- **Required action**:
Let the line containing "# Book block" serve as the first line of the answer and the final line of the entries as its last, with every line between copied exactly.

- **Material to process**:
━━━━━━━━━━━━━━━━━━━━━━━━━━━━━━

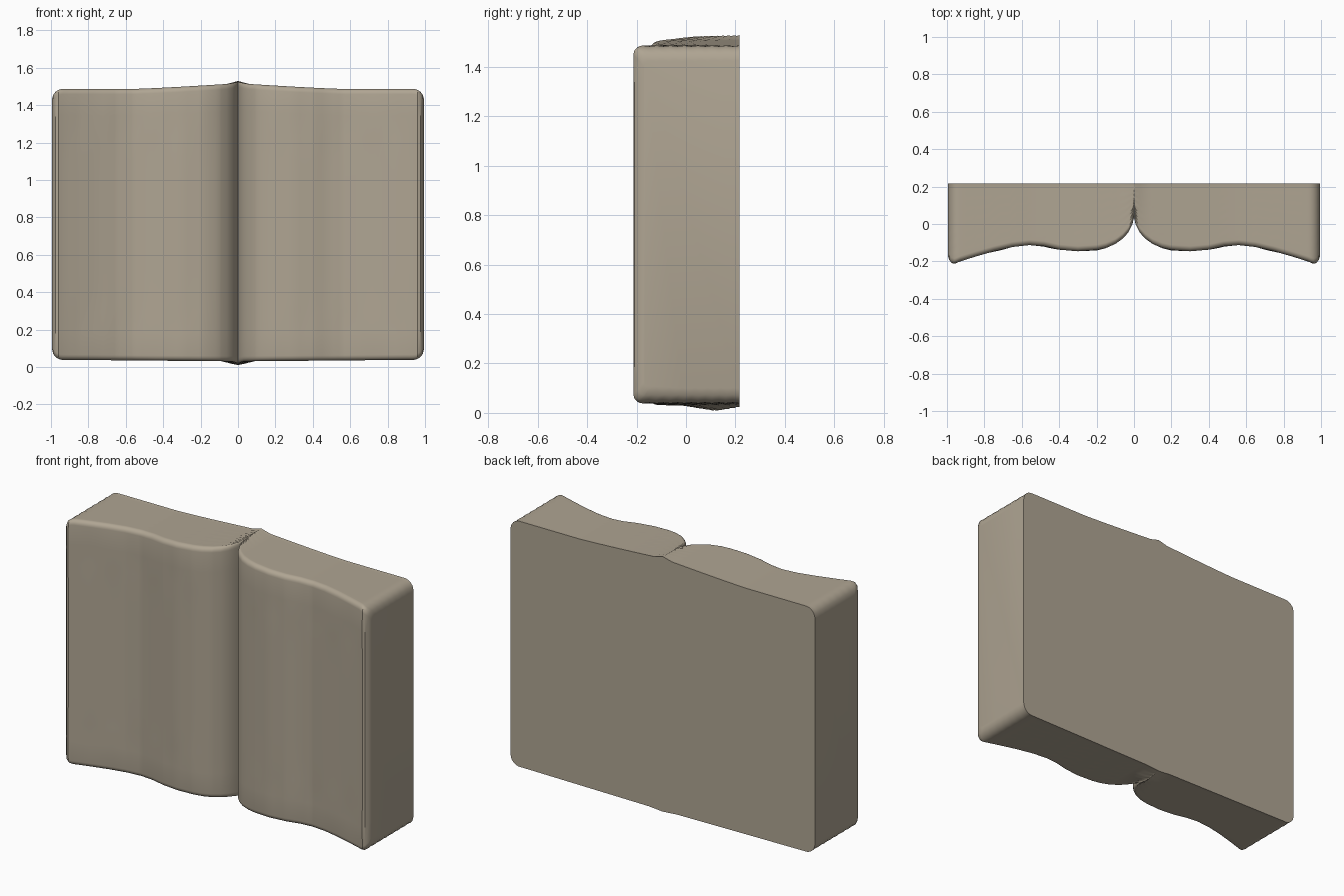
import bpy, bmesh, math

if "Cube" in bpy.data.objects:
    bpy.data.objects.remove(bpy.data.objects["Cube"])

BACK = 0.217
END = 0.995
# Page surface seen from above: distance from spine -> y
PAGE = [(0, .035), (.008, .0), (.03, -.045), (.06, -.078), (.1, -.107), (.15, -.128), (.2, -.139),
        (.3, -.146), (.4, -.137), (.48, -.119), (.56, -.113), (.65, -.123),
        (.75, -.146), (.85, -.175), (.93, -.2), (.96, -.212), (.975, -.208), (.988, -.192), (END, -.172)]


def lerp_table(table, x):
    for (x0, y0), (x1, y1) in zip(table, table[1:]):
        if x <= x1:
            t = (x - x0) / (x1 - x0)
            return y0 + t * (y1 - y0)
    return table[-1][1]


def corner(d, r=.06):
    # height lost to the rounded page corner at distance d from the end
    return 0 if d > r else r - math.sqrt(max(0, r * r - (r - d) ** 2))


def top_z(x, y):
    a = abs(x)
    rise = .03 * max(0, 1 - a / .55) ** 1.2
    bump = .012 * max(0, 1 - a / .06) * (.5 + y / BACK / 2)
    return 1.487 + rise + bump - corner(END - a)


def bottom_z(x, y):
    a = abs(x)
    dip = .008 * max(0, 1 - a / .9)
    knob = .022 * max(0, 1 - a / .09) * max(0, 1 - abs(y - .12) / .14)
    return .038 - dip - knob + corner(END - a)


def section(x):
    """Closed y-z loop of the book block at one station along x."""
    a = abs(x)
    front = lerp_table(PAGE, a)
    r, n = .028, 14
    ys = [BACK + (front + r - BACK) * i / n for i in range(n + 1)]
    # shallow alternating grooves suggest stacked leaves
    leaf = lambda i: .003 if 0 < i < n and i % 2 else 0
    arc = [math.pi / 2 * k / 5 for k in range(1, 6)]
    pts = [(y, bottom_z(x, y) + leaf(i)) for i, y in enumerate(ys)]
    zb, zt = bottom_z(x, front), top_z(x, front)
    pts += [(front + r - r * math.sin(t), zb + r - r * math.cos(t)) for t in arc]
    z0, z1 = zb + r, zt - r
    for k in range(1, 12):
        t = k / 12
        # faint ripples on the sheet near its upper and lower margins
        fade = max(0, abs(2 * t - 1) - .6) * min(1, a * 4) * min(1, (END - a) * 8)
        pts.append((front + .012 * fade * math.sin(a * 24), z0 + (z1 - z0) * t))
    pts += [(front + r - r * math.sin(t), zt - r + r * math.cos(t)) for t in reversed(arc)]
    pts += [(y, top_z(x, y) - leaf(i)) for i, y in reversed(list(enumerate(ys)))]
    return pts


# Stations along the width: even spacing plus all profile breaks
half = sorted({round(p[0], 3) for p in PAGE} | {round(i * .03, 3) for i in range(1, 32)} | {.945})
xs = [-x for x in reversed(half) if x > 0] + half

# Book block lofted from one cover edge to the other
bm = bmesh.new()
rings = [[bm.verts.new((x, y, z)) for y, z in section(x)] for x in xs]
for p, q in zip(rings, rings[1:]):
    m = len(p)
    for i in range(m):
        bm.faces.new((p[i], p[(i + 1) % m], q[(i + 1) % m], q[i]))
bm.faces.new(rings[0])
bm.faces.new(list(reversed(rings[-1])))
bmesh.ops.recalc_face_normals(bm, faces=bm.faces)
mesh = bpy.data.meshes.new("open_book")
bm.to_mesh(mesh)
bm.free()
book = bpy.data.objects.new("open_book", mesh)
bpy.context.collection.objects.link(book)

# Single aged-paper colour
paper = bpy.data.materials.new("aged_paper")
paper.diffuse_color = (.43, .375, .29, 1)
paper.use_nodes = True
paper.node_tree.nodes["Principled BSDF"].inputs["Base Color"].default_value = paper.diffuse_color
mesh.materials.append(paper)

bpy.context.view_layer.objects.active = book
book.select_set(True)
bpy.ops.object.shade_smooth_by_angle(angle=math.radians(35))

━━━━━━━━━━━━━━━━━━━━━━━━━━━━━━

- **Result of the exercise**:
# Book block lofted from one cover edge to the other
bm = bmesh.new()
rings = [[bm.verts.new((x, y, z)) for y, z in section(x)] for x in xs]
for p, q in zip(rings, rings[1:]):
    m = len(p)
    for i in range(m):
        bm.faces.new((p[i], p[(i + 1) % m], q[(i + 1) % m], q[i]))
bm.faces.new(rings[0])
bm.faces.new(list(reversed(rings[-1])))
bmesh.ops.recalc_face_normals(bm, faces=bm.faces)
mesh = bpy.data.meshes.new("open_book")
bm.to_mesh(mesh)
bm.free()
book = bpy.data.objects.new("open_book", mesh)
bpy.context.collection.objects.link(book)

# Single aged-paper colour
paper = bpy.data.materials.new("aged_paper")
paper.diffuse_color = (.43, .375, .29, 1)
paper.use_nodes = True
paper.node_tree.nodes["Principled BSDF"].inputs["Base Color"].default_value = paper.diffuse_color
mesh.materials.append(paper)

bpy.context.view_layer.objects.active = book
book.select_set(True)
bpy.ops.object.shade_smooth_by_angle(angle=math.radians(35))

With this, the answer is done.